How to Make a Stirred Cocktail Like a Pro
The first day of service was an emotional roller coaster. I knew all eyes were on us, and I wanted everything to be perfect," says Shannon Tebay, the first woman to be appointed head bartender of the Savoy Hotel's legendary American Bar in nearly 100 years and the first head bartender ever from the States. When Tebay and staff donned their white jackets last October, London's oldest cocktail den had been shuttered by COVID-19 for over a year. "As soon as guests walked in, and Jon Nickoll sat at the piano and started playing 'Fly Me to the Moon,' I knew we were going to have a good night."
For Tebay's guests, the assurance of a good night came when she grabbed one of the 128-year-old haunt's mixing glasses and stirred them a cocktail. The tinkling of her barspoon, the pinging of the ice, the subtle splash of the silky elixir as she strained it into a glass—that's what customers came for: a crystal-clear sip of history and the heady promise of what lies ahead, all waylaid plans come back to life now with richer, more careful intention.
Though Harry Craddock filled his 1930 The Savoy Cocktail Book with shaken martinis, it is not Craddock but Ada Coleman, the head bartender he replaced, who is Tebay's true predecessor. The only other woman to oversee the American Bar, Coleman held the rail from 1903 until 1925. She was famed for the Hanky Panky cocktail. Gin, sweet vermouth, and a bitter wisp of Fernet-Branca, that big-hearted yet balanced libation came together in a few judicious stirs.
Perhaps that's the type of drink our current era calls for: less noise, more clarity. Forget the elbows out agitation and the racket of cubes against tin. Instead of the showy clatter of shakers, let's embrace the meditative music of the mixing glass. With Tebay's step-by-step guidance, let's fix ourselves a proper stirred cocktail.
"I find it more fulfilling to use as few ingredients as possible," says Tebay. She measures out ingredients from smallest to largest quantities, which usually means least to most expensive, too. "If you mess up along the way, you're throwing out less money," she says. And her mixing glass of choice is a regular pint glass. (There's less breakage, and if you do break one, so what?)
Add ice to the mixing glass last, Tebay suggests, because the balance of a stirred cocktail comes from the small amount of ice melt that mellows the booze. "When you add the ice last, you end up with a more homogenous drink that's poured at the right temperature and dilution," she says. Big, fresh cubes—and lots of them—will give you the most control over the final result.
"Shaking and stirring both chill and dilute. The difference is texture," says Tebay. "When you stir, you give the cocktail a mouth-coating, velvety texture." Also, don't beat up the drink; use your
barspoon to caress it into existence. "Just a gentle flick of the wrist." She stirs drinks served on ice for 20 to 30 seconds and drinks served straight up for 40 seconds.
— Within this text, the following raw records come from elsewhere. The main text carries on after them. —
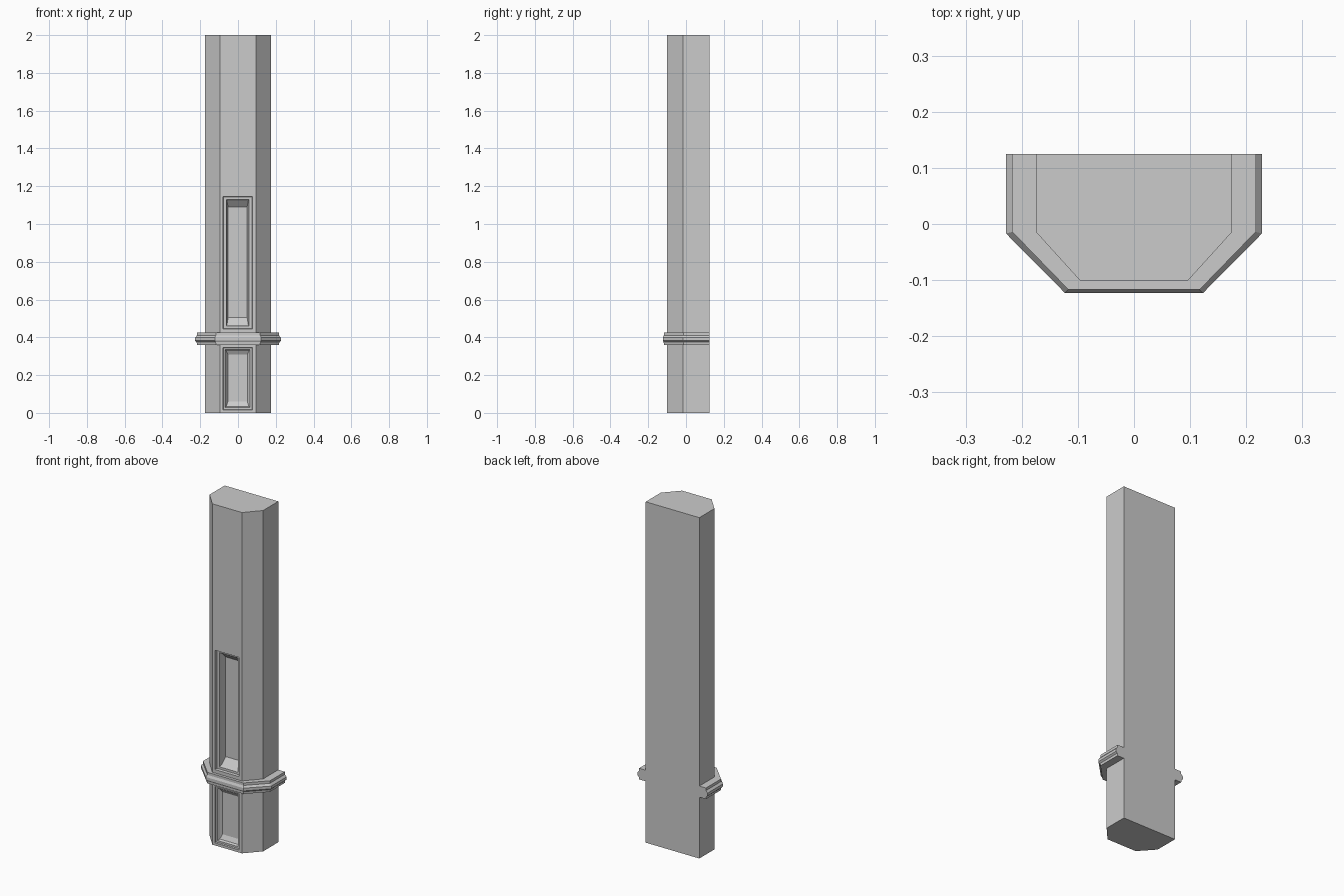
import bpy, bmesh

if "Cube" in bpy.data.objects:
    bpy.data.objects.remove(bpy.data.objects["Cube"])


def finish(bm, name):
    bmesh.ops.recalc_face_normals(bm, faces=bm.faces)
    me = bpy.data.meshes.new(name)
    bm.to_mesh(me)
    bm.free()
    ob = bpy.data.objects.new(name, me)
    bpy.context.collection.objects.link(ob)
    return ob


def loft(name, rings):
    """Bridge equal-length rings of points and cap both ends."""
    bm = bmesh.new()
    loops = [[bm.verts.new(p) for p in ring] for ring in rings]
    for a, b in zip(loops, loops[1:]):
        for i in range(len(a)):
            j = (i + 1) % len(a)
            bm.faces.new((a[i], a[j], b[j], b[i]))
    bm.faces.new(loops[0])
    bm.faces.new(loops[-1])
    return finish(bm, name)


def outline(side_x, side_y, front_x, front_y, z):
    """Half-octagon footprint with a flat back."""
    half = [(side_x, 0.125), (side_x, side_y), (front_x, front_y)]
    pts = half + [(-x, y) for x, y in reversed(half)]
    return [(x, y, z) for x, y in pts]


# Shaft
shaft = loft("pillar_shaft", [outline(0.174, -0.015, 0.096, -0.101, z) for z in (0, 2)])


# Recessed panels: nested rectangles (half width, z low, z high, y)
def recess(name, steps):
    cutter = loft(name, [[(-w - 0.002, y, lo), (w - 0.002, y, lo), (w - 0.002, y, hi), (-w - 0.002, y, hi)]
                         for w, lo, hi, y in steps])
    cutter.hide_render = True
    mod = shaft.modifiers.new(name, "BOOLEAN")
    mod.operation = "DIFFERENCE"
    mod.solver = "EXACT"
    mod.object = cutter
    bpy.context.view_layer.objects.active = shaft
    bpy.ops.object.modifier_apply(modifier=name)
    bpy.data.objects.remove(cutter)


recess("upper_panel", [(0.078, 0.445, 1.145, -0.15), (0.078, 0.445, 1.145, -0.101),
                       (0.076, 0.447, 1.143, -0.085), (0.060, 0.460, 1.130, -0.085),
                       (0.057, 0.465, 1.125, -0.070), (0.050, 0.505, 1.090, -0.040)])
recess("lower_panel", [(0.078, 0.015, 0.345, -0.15), (0.078, 0.015, 0.345, -0.101),
                       (0.076, 0.017, 0.343, -0.092), (0.066, 0.028, 0.335, -0.092),
                       (0.060, 0.034, 0.328, -0.080), (0.051, 0.060, 0.308, -0.068)])

# Moulded band: straight fillets above and below a projecting nose
band = [(0.217, 0.0, 0.360), (0.219, 0.001, 0.374), (0.228, 0.006, 0.382),
        (0.228, 0.006, 0.398), (0.217, 0.0, 0.410), (0.217, 0.0, 0.425)]
loft("moulded_band", [outline(x, -0.014 - d / 2, 0.117 + d, -0.117 - d, z) for x, d, z in band])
Tebay advises tasting stirred drinks with a straw as you "work your way toward the sweet spot." How do you find it? "You don't want too much ice melt. But you don't want so little that it's overly astringent." Stir and taste, and, if you need to, stir again. "When it's blindingly cold with a wonderfully silky texture and you can taste all the ingredients, that's the Goldilocks moment."
When pouring a cocktail for serving, you don't want dribbles or stray ice splashing out. Use a Hawthorne strainer that fits the mixing glass with a spring snug inside the rim. If your mixing glass is really loaded with ice, Tebay suggests a convex julep strainer that cups the ice. In this, as in all steps to the perfect stirred cocktail, follow her motto: "Work smarter, not harder."